* _Task statement_:
Keep only the lines of the data below that contain "outline", and copy them.

* _Material for this exercise_:
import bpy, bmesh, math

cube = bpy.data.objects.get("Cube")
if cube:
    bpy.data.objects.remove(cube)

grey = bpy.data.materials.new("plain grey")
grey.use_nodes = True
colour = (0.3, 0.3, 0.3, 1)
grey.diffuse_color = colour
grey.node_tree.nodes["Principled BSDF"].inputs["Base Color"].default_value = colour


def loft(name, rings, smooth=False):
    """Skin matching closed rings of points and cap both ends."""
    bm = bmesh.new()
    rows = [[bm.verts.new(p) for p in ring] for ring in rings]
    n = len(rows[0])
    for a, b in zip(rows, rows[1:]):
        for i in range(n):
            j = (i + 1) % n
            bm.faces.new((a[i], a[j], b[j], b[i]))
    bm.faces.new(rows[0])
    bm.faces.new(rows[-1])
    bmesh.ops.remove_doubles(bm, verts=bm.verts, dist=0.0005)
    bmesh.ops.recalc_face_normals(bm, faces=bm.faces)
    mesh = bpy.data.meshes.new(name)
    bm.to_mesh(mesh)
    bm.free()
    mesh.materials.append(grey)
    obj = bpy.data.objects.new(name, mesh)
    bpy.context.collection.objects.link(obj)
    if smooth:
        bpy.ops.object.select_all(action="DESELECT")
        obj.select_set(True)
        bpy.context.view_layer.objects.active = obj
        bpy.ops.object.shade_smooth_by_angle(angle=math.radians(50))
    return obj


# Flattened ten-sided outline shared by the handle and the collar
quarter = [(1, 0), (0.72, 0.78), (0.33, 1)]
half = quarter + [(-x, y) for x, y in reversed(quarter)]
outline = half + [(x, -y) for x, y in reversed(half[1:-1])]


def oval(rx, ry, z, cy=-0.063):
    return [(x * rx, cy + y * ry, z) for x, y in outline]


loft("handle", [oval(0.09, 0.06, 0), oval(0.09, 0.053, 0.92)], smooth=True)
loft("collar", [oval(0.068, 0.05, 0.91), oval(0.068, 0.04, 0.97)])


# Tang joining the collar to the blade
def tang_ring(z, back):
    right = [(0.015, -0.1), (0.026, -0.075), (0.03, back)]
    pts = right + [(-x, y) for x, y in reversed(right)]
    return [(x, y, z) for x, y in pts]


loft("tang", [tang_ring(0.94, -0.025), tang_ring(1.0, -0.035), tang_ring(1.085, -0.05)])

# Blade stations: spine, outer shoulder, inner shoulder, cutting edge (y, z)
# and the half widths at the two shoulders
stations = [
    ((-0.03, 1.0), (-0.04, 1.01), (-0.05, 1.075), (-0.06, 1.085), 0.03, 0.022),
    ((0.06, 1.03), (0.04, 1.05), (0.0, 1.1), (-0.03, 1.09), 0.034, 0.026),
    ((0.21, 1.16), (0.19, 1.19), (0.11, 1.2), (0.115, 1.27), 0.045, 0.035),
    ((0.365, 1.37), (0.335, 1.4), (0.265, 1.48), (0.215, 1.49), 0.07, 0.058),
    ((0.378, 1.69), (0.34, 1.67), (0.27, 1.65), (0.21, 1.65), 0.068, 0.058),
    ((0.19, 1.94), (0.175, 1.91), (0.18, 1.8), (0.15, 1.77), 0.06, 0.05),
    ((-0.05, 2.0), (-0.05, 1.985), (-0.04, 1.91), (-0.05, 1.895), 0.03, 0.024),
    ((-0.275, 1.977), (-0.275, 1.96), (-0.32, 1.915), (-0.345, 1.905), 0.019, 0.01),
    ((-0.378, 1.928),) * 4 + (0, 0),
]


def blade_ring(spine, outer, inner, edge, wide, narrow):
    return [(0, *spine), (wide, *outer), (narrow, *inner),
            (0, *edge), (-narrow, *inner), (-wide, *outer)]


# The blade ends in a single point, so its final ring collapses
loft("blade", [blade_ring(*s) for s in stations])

* _Answer area_:
# Flattened ten-sided outline shared by the handle and the collar
outline = half + [(x, -y) for x, y in reversed(half[1:-1])]
    return [(x * rx, cy + y * ry, z) for x, y in outline]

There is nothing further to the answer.